— Prompt —
For the data below, give again exactly the lines from the one containing "m.operation, m.object, m.solver" through the one containing "(-0.91, 0.325), (-0.95, 0.18)], 'Z', 0.0, 0.53, BLUE)", both ends included, and no others.

— Data supplied —

════════

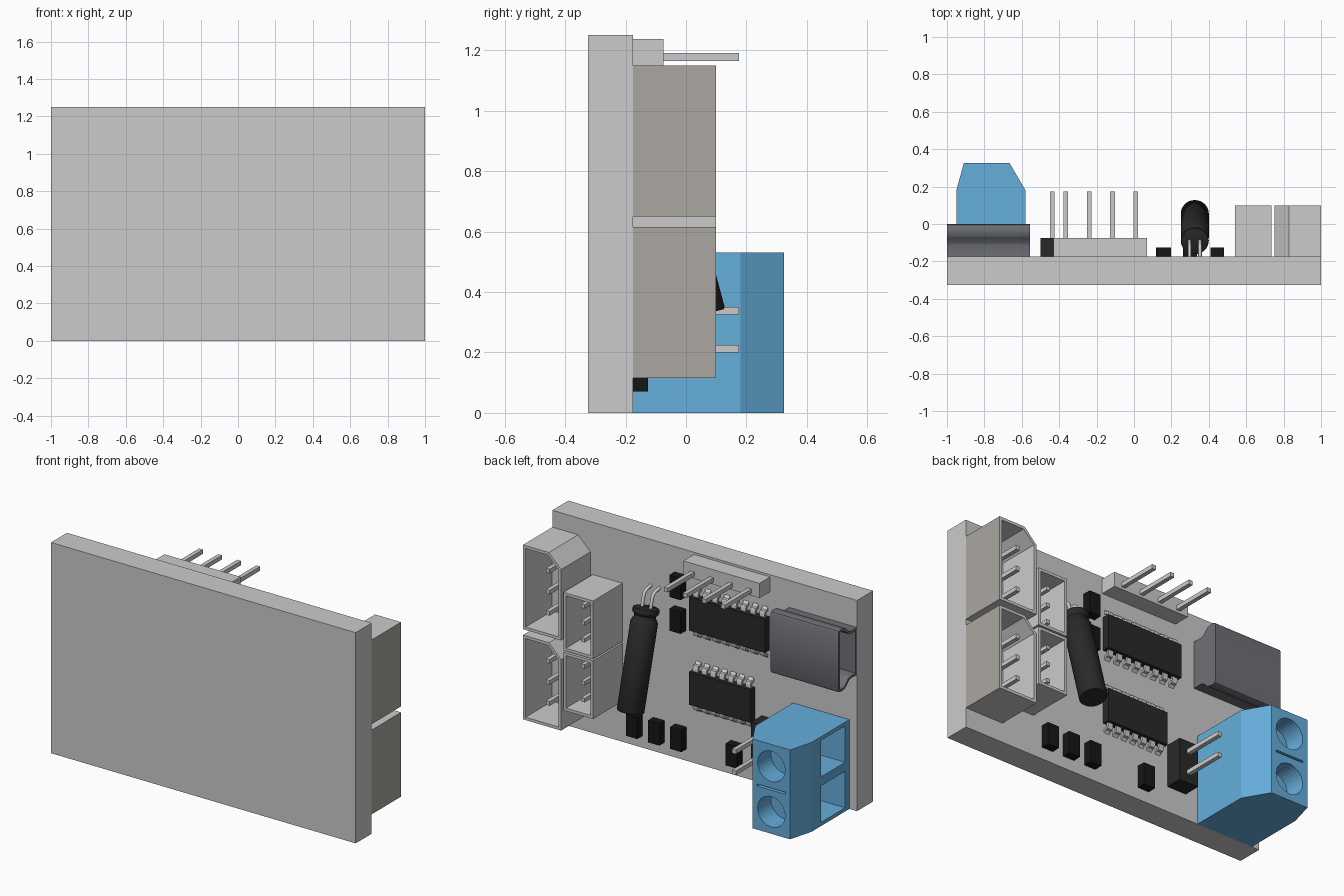
import bpy, bmesh, math
from mathutils import Vector

if "Cube" in bpy.data.objects:
    bpy.data.objects.remove(bpy.data.objects["Cube"])

BACK = -0.175  # board surface that carries the parts


def material(name, rgb):
    m = bpy.data.materials.new(name)
    m.diffuse_color = (*rgb, 1)
    m.use_nodes = True
    m.node_tree.nodes["Principled BSDF"].inputs["Base Color"].default_value = m.diffuse_color
    return m


BLUE = material("blue_plastic", (0.13, 0.42, 0.71))
STEEL = material("dark_steel", (0.16, 0.165, 0.185))
BLACK = material("black_plastic", (0.022, 0.022, 0.022))
JET = material("jet_black", (0.008, 0.008, 0.008))
METAL = material("pin_metal", (0.6, 0.6, 0.6))
TAN = material("warm_grey", (0.41, 0.39, 0.36))


def finish(name, bm, mat=None, smooth=False):
    bmesh.ops.recalc_face_normals(bm, faces=bm.faces[:])
    me = bpy.data.meshes.new(name)
    bm.to_mesh(me)
    bm.free()
    ob = bpy.data.objects.new(name, me)
    bpy.context.collection.objects.link(ob)
    if mat:
        me.materials.append(mat)
    if smooth:
        bpy.ops.object.select_all(action='DESELECT')
        ob.select_set(True)
        bpy.context.view_layer.objects.active = ob
        bpy.ops.object.shade_smooth_by_angle(angle=math.radians(40))
    return ob


def add_prism(bm, pts, axis, a, b, wall=0, depth=0):
    """Extrude a 2D profile along an axis from a to b; optionally hollow the b end."""
    def pos(p, t):
        return Vector({'X': (t, p[0], p[1]), 'Y': (p[0], t, p[1]), 'Z': (p[0], p[1], t)}[axis])
    lo = [bm.verts.new(pos(p, a)) for p in pts]
    hi = [bm.verts.new(pos(p, b)) for p in pts]
    n = len(pts)
    faces = [bm.faces.new(lo[::-1])]
    end = bm.faces.new(hi)
    faces.append(end)
    for i in range(n):
        j = (i + 1) % n
        faces.append(bm.faces.new((lo[i], lo[j], hi[j], hi[i])))
    bmesh.ops.recalc_face_normals(bm, faces=faces)
    if wall:
        bmesh.ops.inset_region(bm, faces=[end], thickness=wall, use_even_offset=True)
        ex = bmesh.ops.extrude_face_region(bm, geom=[end])
        vs = [v for v in ex['geom'] if isinstance(v, bmesh.types.BMVert)]
        if end.is_valid:
            bmesh.ops.delete(bm, geom=[end], context='FACES')
        step = pos((0, 0), math.copysign(depth, a - b))
        bmesh.ops.translate(bm, verts=vs, vec=step)


def prism(name, pts, axis, a, b, mat=None, wall=0, depth=0, smooth=False):
    bm = bmesh.new()
    add_prism(bm, pts, axis, a, b, wall, depth)
    return finish(name, bm, mat, smooth)


def rect(u0, u1, v0, v1):
    return [(u0, v0), (u1, v0), (u1, v1), (u0, v1)]


def box(name, x, y, z, mat=None):
    return prism(name, rect(*x, *y), 'Z', *z, mat)


def pins(name, spots, y0, y1, t):
    bm = bmesh.new()
    for x, z in spots:
        add_prism(bm, rect(x - t, x + t, z - t, z + t), 'Y', y0, y1)
    return finish(name, bm, METAL)


def cut(ob, cutters):
    bpy.context.view_layer.objects.active = ob
    for c in cutters:
        m = ob.modifiers.new("cut", 'BOOLEAN')
        m.operation, m.object, m.solver = 'DIFFERENCE', c, 'EXACT'
        bpy.ops.object.modifier_apply(modifier=m.name)
        bpy.data.objects.remove(c)


def circle(cx, cz, r, n=32):
    return [(cx + r * math.cos(i * math.tau / n), cz + r * math.sin(i * math.tau / n)) for i in range(n)]


# circuit board
box("board", (-1, 1), (-0.325, BACK), (0, 1.25))

# screw terminal: chamfered block, screw wells, divider slit, wire entries
terminal = prism("screw_terminal", [(-0.95, BACK), (-0.58, BACK), (-0.58, 0.18), (-0.665, 0.325),
                                    (-0.91, 0.325), (-0.95, 0.18)], 'Z', 0.0, 0.53, BLUE)
cutters = [box("slit", (-0.88, -0.695), (0.29, 0.4), (0.259, 0.271))]
for z in (0.13, 0.4):
    cutters.append(prism("well", circle(-0.7875, z, 0.09), 'Y', 0.2, 0.4))
    cutters.append(box("entry", (-1.05, -0.72), (-0.135, 0.09), (z - 0.108, z + 0.108)))
cut(terminal, cutters)

# USB socket: shell wide at the outside, stepped in near the board, mouth at -x
half = [(BACK, 0.14), (-0.115, 0.14), (-0.1, 0.145), (-0.075, 0.168), (-0.06, 0.18),
        (-0.02, 0.185), (-0.006, 0.18), (0, 0.168)]
shell = [(y, 0.95 + d) for y, d in half] + [(y, 0.95 - d) for y, d in reversed(half)]
prism("usb_socket", shell, 'X', -0.555, -1.0, STEEL, wall=0.014, depth=0.4, smooth=True)

# four-pin side header
box("pin_header", (-0.43, 0.07), (BACK, -0.075), (1.15, 1.237))
pins("pin_header_pins", [(-0.365 + i * 0.125, 1.1775) for i in range(4)], -0.08, 0.175, 0.0125)

# two-pin jumper
box("jumper_base", (-0.5, -0.375), (BACK, -0.075), (0.15, 0.4), BLACK)
pins("jumper_pins", [(-0.4375, 0.2125), (-0.4375, 0.3375)], -0.08, 0.175, 0.0125)

# chips with gull-wing legs on both long sides
LEG = [(0, -0.143), (0.022, -0.143), (0.034, -0.149), (0.036, -0.163), (0.05, BACK),
       (0.026, BACK), (0.023, -0.158), (0.018, -0.155), (0, -0.155)]


def chip(name, x0, x1, z0, z1, count):
    box(name, (x0, x1), (BACK + 0.006, -0.125), (z0, z1), BLACK)
    bm = bmesh.new()
    pitch = (x1 - x0) / count
    for i in range(count):
        x = x0 + (i + 0.5) * pitch
        for base, s in ((z0, -1), (z1, 1)):
            add_prism(bm, [(y, base + s * d) for d, y in LEG], 'X', x - 0.017, x + 0.017)
    finish(name + "_legs", bm, METAL, True)


chip("upper_chip", -0.43, 0.068, 0.805, 1.005, 8)
chip("lower_chip", -0.335, 0.068, 0.365, 0.56, 7)

# small surface-mount parts
for i, (x, z) in enumerate([(0.445, 0.135), (0.3, 0.135), (0.155, 0.135), (-0.21, 0.135),
                            (0.16, 1.035), (0.16, 0.835)]):
    box(f"small_part_{i + 1}", (x - 0.037, x + 0.037), (BACK, -0.125), (z - 0.065, z + 0.065), JET)

# tilted capacitor: lathed can with a crimp groove
bm = bmesh.new()
ring = []
for r, h in [(0.07, 0), (0.075, 0.006), (0.075, 0.5), (0.07, 0.51), (0.06, 0.525), (0.06, 0.54),
             (0.072, 0.552), (0.075, 0.562), (0.072, 0.577), (0.066, 0.58)]:
    new = [bm.verts.new((x, y, h)) for x, y in circle(0, 0, r)]
    for i in range(len(ring)):
        j = (i + 1) % len(ring)
        bm.faces.new((ring[i], ring[j], new[j], new[i]))
    if not ring:
        bm.faces.new(new[::-1])
    ring = new
bm.faces.new(ring)
can = finish("capacitor", bm, BLACK, True)
can.location = (0.325, 0.057, 0.325)
can.rotation_euler = (math.radians(15), 0, 0)

# capacitor leads bending down into the board
for i, x in enumerate((0.297, 0.353)):
    cu = bpy.data.curves.new(f"capacitor_lead_{i + 1}", 'CURVE')
    cu.dimensions, cu.bevel_depth, cu.bevel_resolution = '3D', 0.0095, 2
    sp = cu.splines.new('POLY')
    path = [(-0.09, 0.875), (-0.107, 0.94), (-0.115, 0.958), (-0.13, 0.969), (-0.18, 0.978)]
    sp.points.add(len(path) - 1)
    for p, (y, z) in zip(sp.points, path):
        p.co = (x, y, z, 1)
    cu.materials.append(METAL)
    bpy.context.collection.objects.link(bpy.data.objects.new(cu.name, cu))

# open plug sockets along the +x end: large outer pair, small inner pair
for label, zo, zi in (("lower", 0.115, 0.24), ("upper", 0.65, 0.595)):
    top = zo + 0.5
    outer = prism(f"{label}_outer_socket", [(0.75, zo), (1.0, zo), (1.0, top), (0.83, top), (0.75, top - 0.08)],
                  'Y', BACK, 0.1, wall=0.017, depth=0.25)
    outer.data.materials.append(None)
    outer.data.materials.append(TAN)
    for f in outer.data.polygons:
        if f.center.x > 0.999:
            f.material_index = 1
    pins(f"{label}_outer_socket_pins", [(0.855, zo + 0.25 + k * 0.125) for k in (-1, 0, 1)], -0.16, 0.075, 0.0125)
    prism(f"{label}_inner_socket", rect(0.54, 0.735, zi, zi + 0.345), 'Y', BACK, 0.1, wall=0.017, depth=0.25)
    pins(f"{label}_inner_socket_pins", [(0.635, zi + 0.1725 + k * 0.1) for k in (-1, 0, 1)], -0.16, 0.06, 0.0115)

════════

— Result of the task —
        m.operation, m.object, m.solver = 'DIFFERENCE', c, 'EXACT'
        bpy.ops.object.modifier_apply(modifier=m.name)
        bpy.data.objects.remove(c)


def circle(cx, cz, r, n=32):
    return [(cx + r * math.cos(i * math.tau / n), cz + r * math.sin(i * math.tau / n)) for i in range(n)]


# circuit board
box("board", (-1, 1), (-0.325, BACK), (0, 1.25))

# screw terminal: chamfered block, screw wells, divider slit, wire entries
terminal = prism("screw_terminal", [(-0.95, BACK), (-0.58, BACK), (-0.58, 0.18), (-0.665, 0.325),
                                    (-0.91, 0.325), (-0.95, 0.18)], 'Z', 0.0, 0.53, BLUE)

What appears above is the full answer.